▶ [What to work on]:
Below are entries; count each line that holds the word "section" and report the number without any other words.

** Source data follows **

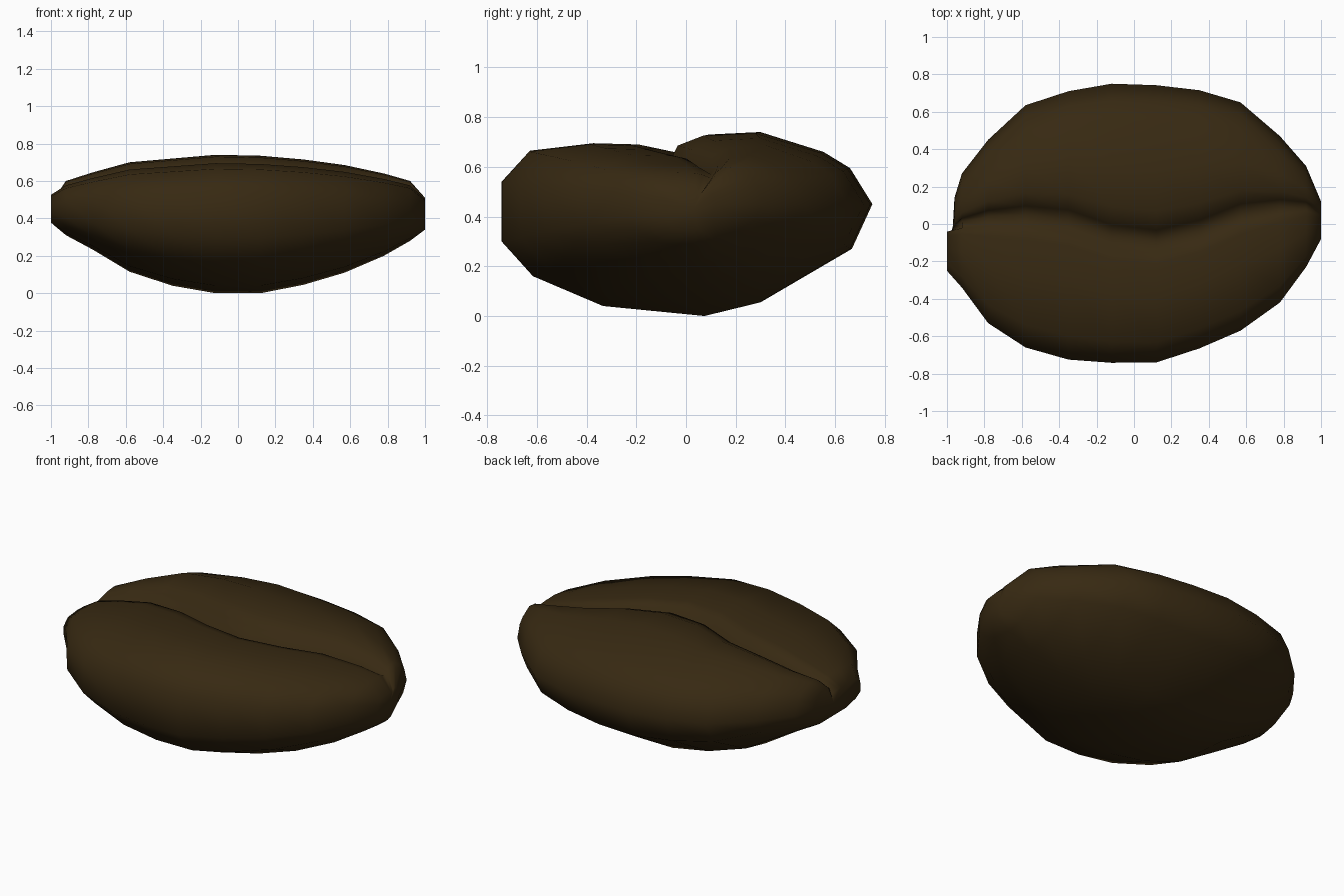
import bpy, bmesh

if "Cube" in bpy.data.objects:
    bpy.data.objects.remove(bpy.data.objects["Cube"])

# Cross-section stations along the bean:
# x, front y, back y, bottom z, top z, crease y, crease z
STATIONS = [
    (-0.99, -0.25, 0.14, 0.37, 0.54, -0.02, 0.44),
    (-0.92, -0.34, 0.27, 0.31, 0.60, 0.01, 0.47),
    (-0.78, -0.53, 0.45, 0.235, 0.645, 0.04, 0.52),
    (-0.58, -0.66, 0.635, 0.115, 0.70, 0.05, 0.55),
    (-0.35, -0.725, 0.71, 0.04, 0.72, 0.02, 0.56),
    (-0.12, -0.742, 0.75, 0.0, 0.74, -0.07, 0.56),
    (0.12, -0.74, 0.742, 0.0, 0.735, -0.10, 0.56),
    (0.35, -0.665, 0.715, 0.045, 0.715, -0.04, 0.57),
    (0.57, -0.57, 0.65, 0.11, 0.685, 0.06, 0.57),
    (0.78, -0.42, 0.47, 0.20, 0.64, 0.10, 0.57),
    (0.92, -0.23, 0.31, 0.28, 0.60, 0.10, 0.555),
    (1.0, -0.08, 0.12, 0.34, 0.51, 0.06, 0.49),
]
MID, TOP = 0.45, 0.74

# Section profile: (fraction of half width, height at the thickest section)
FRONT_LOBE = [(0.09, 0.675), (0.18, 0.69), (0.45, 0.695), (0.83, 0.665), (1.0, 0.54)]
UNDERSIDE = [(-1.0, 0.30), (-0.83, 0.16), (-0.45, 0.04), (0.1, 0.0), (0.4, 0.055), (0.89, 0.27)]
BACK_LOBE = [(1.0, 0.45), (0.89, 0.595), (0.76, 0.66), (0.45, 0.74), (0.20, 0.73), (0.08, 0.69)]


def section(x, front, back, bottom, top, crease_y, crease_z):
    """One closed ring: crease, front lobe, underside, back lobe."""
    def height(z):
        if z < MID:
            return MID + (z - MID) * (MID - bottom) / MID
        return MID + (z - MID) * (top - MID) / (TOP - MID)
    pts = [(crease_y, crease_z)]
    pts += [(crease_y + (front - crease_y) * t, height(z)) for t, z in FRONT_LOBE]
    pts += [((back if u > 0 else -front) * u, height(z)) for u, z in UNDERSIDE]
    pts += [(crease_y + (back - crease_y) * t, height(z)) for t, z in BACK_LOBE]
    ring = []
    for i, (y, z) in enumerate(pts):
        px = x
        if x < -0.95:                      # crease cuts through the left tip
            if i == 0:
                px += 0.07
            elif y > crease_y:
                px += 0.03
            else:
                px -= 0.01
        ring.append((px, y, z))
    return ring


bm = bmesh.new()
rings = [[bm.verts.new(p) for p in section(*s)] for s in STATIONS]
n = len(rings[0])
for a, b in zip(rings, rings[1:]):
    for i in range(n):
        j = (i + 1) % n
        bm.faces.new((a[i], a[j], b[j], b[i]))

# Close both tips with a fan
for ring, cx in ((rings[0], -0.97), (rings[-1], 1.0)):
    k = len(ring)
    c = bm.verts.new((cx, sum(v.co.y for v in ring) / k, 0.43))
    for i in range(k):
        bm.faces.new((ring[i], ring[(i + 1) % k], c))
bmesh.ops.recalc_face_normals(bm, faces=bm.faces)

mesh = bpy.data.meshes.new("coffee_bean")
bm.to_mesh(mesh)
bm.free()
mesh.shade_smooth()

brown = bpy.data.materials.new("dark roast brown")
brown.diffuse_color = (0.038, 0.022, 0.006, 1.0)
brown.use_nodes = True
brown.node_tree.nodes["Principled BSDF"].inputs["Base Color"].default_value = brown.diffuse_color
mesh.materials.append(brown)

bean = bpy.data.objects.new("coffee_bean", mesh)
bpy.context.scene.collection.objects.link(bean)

** End of Source data **

▶ [Exercise result]:
4